At the start of a New Year resolutions are always high on everyone’s agenda and one of the most popular financial resolutions around has consistently been to make more money. This begs the question “to what end?” Does making more money really make you richer or is it a bit more complicated than that?
The following questions attempt to analyze if all it takes to be rich is to make more money.
Do Your Expenses Rise to Meet Your Income?
Scientific minds would understand the theory that matter expands to fill the space around it. Those interested in productivity argue that there is sufficient proof to suggest that there is a tendency for a task to prolong as more time is allotted to it and in finance it is generally accepted that if left unchecked expenses will rise to meet increased income. It is natural to want to get as much as possible so when you earn more money you may immediately find ways to spend it, but this approach doesn’t necessarily mean you are richer in the true sense of the word.
Do You Have More Purchasing Power?
Similarly, you may make more money but your increased income may be dwarfed by increases in the general cost of living. For a simple illustration, imagine you earn $1000 a month and it cost you that much to cover your basic living expenses such as food, clothing and shelter.
At the start of the new year you get an increase of $200 but you quickly realize that your living expenses have also increased or kept pace with your nominal increase in salary. In this case you haven’t really become richer even though you make more money.
What About Free Time?
Another element of how rich or poor you feel is enveloped in your quality of life. This can be hard to measure because it is different for everyone but generally the less free time you have available the more stressed you are likely to be and the less you notice any increase in income. This means that not only do you have to factor dollar amounts in your measure of richness, but you also need to consider your feeling of wellness.
Is Your Debt Load Too Heavy?
Related to the concept of expenses rising to meet your new level of income is the idea that excessive debt can actually drain away increases in income. Since debt obligations are not cheap, interest expense, or the cost of facilitating your loans, can make your increase in income negligible. This situation is quite common. For instance, a salary increase may mean you can qualify to borrow a greater amount but maximizing your credit can actually impede your wealth because loans are a negative in the calculation o your overall net worth.
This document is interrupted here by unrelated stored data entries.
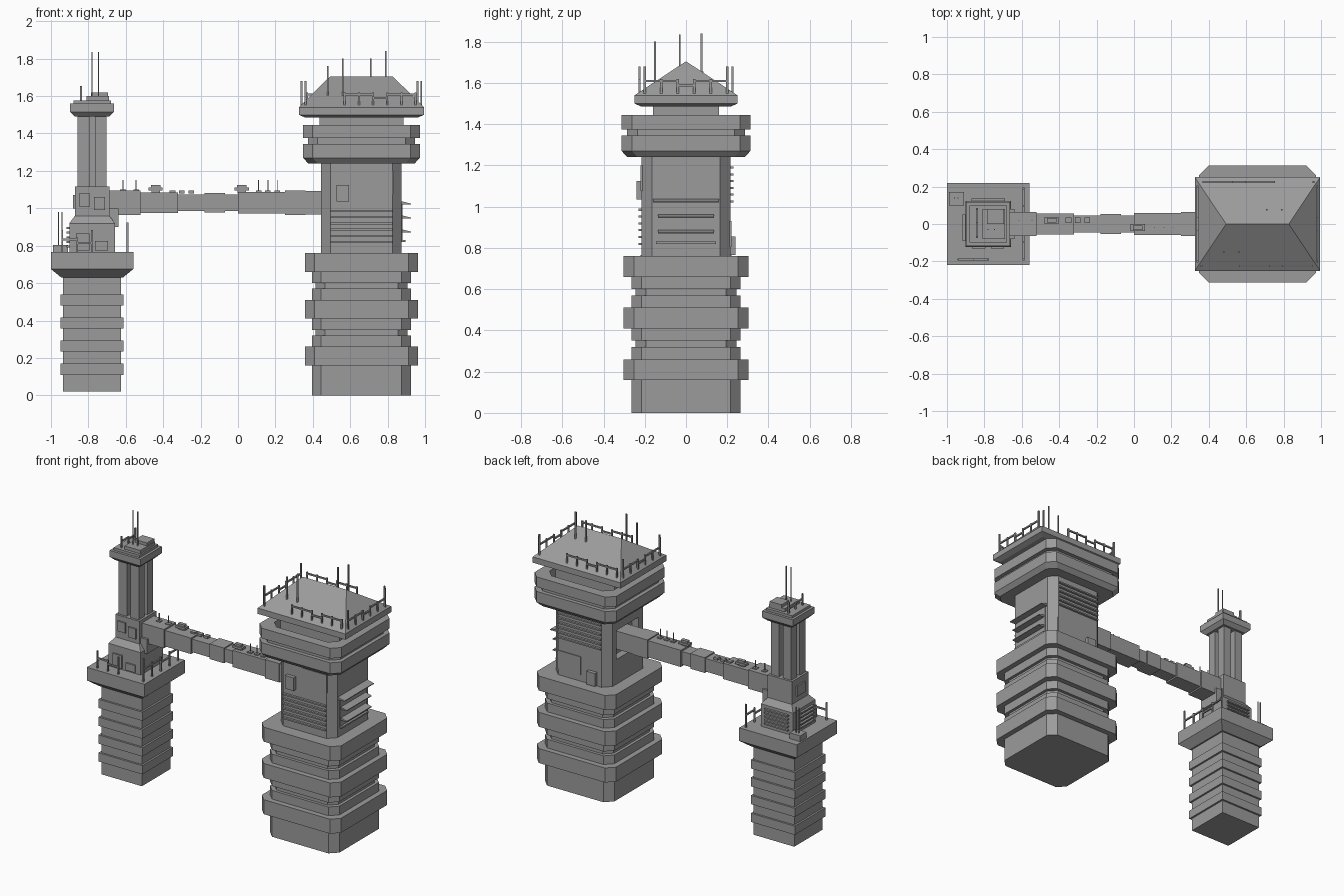
import bpy, bmesh
from mathutils import Matrix, Vector

if "Cube" in bpy.data.objects:
    bpy.data.objects.remove(bpy.data.objects["Cube"])

concrete = bpy.data.materials.new("concrete_grey")
concrete.use_nodes = True
shade = (.33, .33, .33, 1)
concrete.diffuse_color = shade
concrete.node_tree.nodes["Principled BSDF"].inputs["Base Color"].default_value = shade


def finish(name, bm):
    bmesh.ops.recalc_face_normals(bm, faces=bm.faces)
    mesh = bpy.data.meshes.new(name)
    bm.to_mesh(mesh)
    bm.free()
    mesh.materials.append(concrete)
    part = bpy.data.objects.new(name, mesh)
    bpy.context.collection.objects.link(part)
    return part


def block(bm, x, y, foot, wide, deep, high):
    """Box centred on x and y, standing on foot."""
    place = Matrix.Translation((x, y, foot + high / 2))
    scale = Matrix.Diagonal((wide, deep, high, 1))
    return bmesh.ops.create_cube(bm, size=1, matrix=place @ scale)["verts"]


def fence(bm, start, end, foot, bays, high, tall):
    """Evenly spaced posts joined by rails; the end posts are taller."""
    start, end = Vector(start), Vector(end)
    bay = (end - start) / bays
    for i in range(bays + 1):
        spot = start + bay * i
        block(bm, spot.x, spot.y, foot, thin, thin, tall if i in (0, bays) else high)
        if i < bays:
            centre = spot + bay / 2
            drop = high / 4 if i == bays // 2 else 0
            block(bm, centre.x, centre.y, foot + high * .8 - drop,
                  abs(bay.x) + thin, abs(bay.y) + thin, thin)


def steps(foot, bands):
    """Stepped profile of (half width, height) bands piled up from foot."""
    profile = []
    for half, high in bands:
        profile += [(half, foot), (half, foot + high)]
        foot += high
    return profile


def stack(name, x, profile, cut=0, slim=0):
    """Closed loft through (half width, z), with optional cut corners."""
    bm = bmesh.new()
    rings = []
    for half, z in profile:
        deep = half - slim
        corner = [(half, deep - cut), (half - cut, deep)] if cut else [(half, deep)]
        ring = []
        for sx, sy in ((1, 1), (-1, 1), (-1, -1), (1, -1)):
            for px, py in corner if sx == sy else reversed(corner):
                ring.append(bm.verts.new((x + sx * px, sy * py, z)))
        rings.append(ring)
    for low, high in zip(rings, rings[1:]):
        for i in range(len(low)):
            bm.faces.new((low[i - 1], low[i], high[i], high[i - 1]))
    bm.faces.new(rings[0])
    bm.faces.new(rings[-1])
    bmesh.ops.remove_doubles(bm, verts=bm.verts, dist=.0001)
    return finish(name, bm)


thin = .01
corner_cut = .05

# Large tower: three banded storeys, then a plain shaft
tower_x = .66
wall, band, notch = .265, .302, .245
storey = [(wall, .06), (notch, .03), (wall, .06), (band, .1)]
stack("large_tower_base", tower_x, steps(0, [(wall, .16), (band, .1)] + storey * 2), corner_cut)
shaft_half, shaft_foot, shaft_top = .215, .75, 1.27
shaft = stack("large_tower_shaft", tower_x, [(shaft_half, shaft_foot), (shaft_half, shaft_top)],
              corner_cut)

# Recess where the bridge enters
bridge_z = 1.03
bm = bmesh.new()
block(bm, tower_x - shaft_half, 0, bridge_z - .1, .1, .24, .2)
cutter = finish("bridge_recess_cutter", bm)
cutter.hide_render = True
cutter.hide_set(True)
recess = shaft.modifiers.new("recess", 'BOOLEAN')
recess.operation = 'DIFFERENCE'
recess.object = cutter

# Gallery: two bands around an open pocket
rim, waist, pocket, gallery_top = .312, .285, .245, 1.445
stack("gallery", tower_x,
      [(waist, shaft_top - .03)]
      + steps(shaft_top, [(rim, .075), (waist, .03), (rim, .07)])
      + [(pocket, gallery_top), (pocket, gallery_top - .07)], corner_cut)

# Hipped roof on a narrow neck
roof_half, roof_slim, eaves = .335, .085, 1.54
ridge = eaves + .165
stack("roof_neck", tower_x, [(.225, gallery_top - .1), (.225, eaves - .04)], slim=.065)
stack("roof_slab", tower_x, [(.3, eaves - .055), (roof_half, eaves - .04), (roof_half, eaves)],
      slim=roof_slim)
roof = stack("hipped_roof", tower_x, [(roof_half, eaves), (roof_half / 2, ridge)], slim=roof_slim)
for v in roof.data.vertices:
    if v.co.z > eaves + thin:
        v.co.y = 0

# Roof fences and aerials, repeated by a half turn
rails, aerials = bmesh.new(), bmesh.new()
for turn in (-1, 1):
    y = turn * .225
    fence(rails, (tower_x - turn * .29, y), (tower_x + turn * .09, y), eaves, 5, .08, .08)
    x = tower_x + turn * .32
    fence(rails, (x, -.2), (x, .2), eaves, 5, .08, .14)
    block(rails, x - turn * .02, y, eaves, thin, thin, .14)
    for i in range(2):
        x = tower_x + turn * (.05 + .08 * i) - (.05 if turn < 0 else 0)
        block(aerials, x, .075 if turn > 0 else -.15, eaves,
              thin * .8, thin * .8, .24 + .02 * turn + .04 * (i if turn > 0 else 1 - i))
finish("roof_fences", rails)
finish("roof_aerials", aerials)

# Panels and louvres: louvres sit low on the front and high on the back
middle = 1
for side, word in ((-1, "front"), (1, "back")):
    y = side * shaft_half
    panels, louvres = bmesh.new(), bmesh.new()
    panel_z = middle - side * .135
    block(panels, tower_x + .08, y, panel_z - .06, .18, thin, .125)
    block(panels, tower_x - .1, y, panel_z - .1, .065, .05, .09)
    for i in range(6):
        block(louvres, tower_x, y, middle + side * (.02 + i * .033), .33, .03, thin)
    finish(word + "_panels", panels)
    finish(word + "_louvres", louvres)

# Hatch with sloping awnings on the outer side
face_x = tower_x + shaft_half
bm = bmesh.new()
block(bm, face_x, 0, .82, thin, .29, .21)
block(bm, face_x, 0, .82, .04, .29, thin)
finish("side_hatch", bm)
awnings = bmesh.new()
for i in range(3):
    z = middle + .02 - i * .075
    for v in block(awnings, face_x + .02, 0, z, .06, .27 if i else .32, .02):
        if v.co.x > face_x:
            v.co.z = z + thin * (.5 if v.co.z > z + thin else 0)
finish("awnings", awnings)

# Bridge: a duct with thicker sleeves given as (start, length, thickness)
bridge = bmesh.new()
block(bridge, -.1, 0, bridge_z - .045, 1.2, .09, .09)
for start, length, thick in ((-.7, .18, .13), (-.52, .2, .11), (-.18, .11, .105),
                             (0, .25, .115), (.25, .11, .13), (.36, .16, .125)):
    block(bridge, start + length / 2, 0, bridge_z - thick / 2, length, thick, thick)
finish("bridge", bridge)

# Vents, hatches and aerials along the top of the bridge
vents = bmesh.new()
deck = bridge_z + .05
for x, y in ((-.44, .02), (.02, -.02)):
    for level, size in enumerate((.045, .075, .05)):
        block(vents, x, y, deck + level * .015, size, size / 2, .015)
    for i in range(3):
        hatch_x = x + .09 + i * .05
        block(vents, hatch_x, y, deck, .03, .03, .015)
        if x > 0:
            block(vents, hatch_x, y, deck, thin / 2, thin / 2, .07)
for x in (-.615, -.545):
    block(vents, x, .02, deck, .03, .03, .02)
    block(vents, x, .02, deck, thin / 2, thin / 2, .07)
finish("bridge_vents", vents)

# Small tower: ribbed pier, platform and machine house
small_x = -.78
pier, rib = .155, .168
platform_half, platform_top = .22, .765
stack("small_tower_pier", small_x,
      steps(.02, [(pier, .09)] + [(rib, .06), (pier, .063)] * 4 + [(pier, .04)]))
stack("platform", small_x, [(pier + thin, .63), (platform_half, .675), (platform_half, platform_top)])
house, upper, house_top = .122, .092, 1.117
stack("machine_house", small_x, [(house, platform_top), (house, .92), (upper, .96), (upper, house_top)])
bm = bmesh.new()
block(bm, small_x + house - thin, 0, .9, .06, .16, .1)
finish("bridge_collar", bm)

# Four columns around a core, under a stepped cap
cap_foot, cap_half = 1.5, .117
columns = bmesh.new()
block(columns, small_x, 0, house_top, .06, .06, cap_foot - house_top)
for sx in (-1, 1):
    for sy in (-1, 1):
        block(columns, small_x + sx * .046, sy * .046, house_top, .062, .062, cap_foot - house_top)
finish("columns", columns)
stack("column_cap", small_x,
      [(upper, cap_foot - thin)] + steps(cap_foot + .015, [(cap_half, .045), (cap_half - .017, .017)]))
cap_top = cap_foot + .075
machines = bmesh.new()
block(machines, small_x + .03, 0, cap_top, .12, .16, .025)
block(machines, small_x + .04, .04, cap_top, .09, .08, .045)
fence(machines, (small_x - .06, -.07), (small_x - .06, .08), cap_top, 2, .05, .08)
for i in range(2):
    block(machines, small_x + i * .035, -.03, cap_top, thin * .6, thin * .6, .26)
finish("cap_machines", machines)

# Grilles and plates on the machine house
grilles, plates = bmesh.new(), bmesh.new()
for i in range(5):
    z = platform_top + .025 * (i + 1)
    block(grilles, small_x - house, -.02, z, .03, .14, thin)
    block(grilles, small_x, house, z, .18, .03, thin)
finish("house_grilles", grilles)
for side in (-1, 1):
    block(plates, small_x + side * .05, -house, platform_top + thin, .07, .02, .07 - side * .02)
    block(plates, small_x + side * .04, -upper, middle - side * .01, .06, .02, .07)
block(plates, small_x - upper, 0, middle, .02, .09, .07)
finish("house_plates", plates)

# Platform fences, corner cabinet and aerials
edge = platform_half - .03
bm = bmesh.new()
fence(bm, (small_x + edge, -edge), (small_x + edge, edge), platform_top, 4, .1, .16)
fence(bm, (small_x - .16, -edge), (small_x, -edge), platform_top, 2, .08, .12)
finish("platform_fences", bm)
bm = bmesh.new()
block(bm, small_x - .17, .135, platform_top, .08, .07, .04)
for i in range(2):
    block(bm, small_x - .18 + i * .02, .14, platform_top, thin * .6, thin * .6, .215)
finish("platform_cabinet", bm)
Does It Really Come Down to Net Worth?
Strictly speaking, yes it does. Making more money does not presuppose that you are any richer than you were before the increase. The factors listed above need to be assessed before you can conclude that you are richer because of your increase in income. However, the soft issues are also important. It is possible to feel richer without making more money just by changing your lifestyle or readjusting your priorities.
If you have made making more money a priority for the New Year, it may be worth your while to think about why this is important and what it would really mean. You may realize that you have to supplement this goal with a few others for it to have the impact that you truly desire.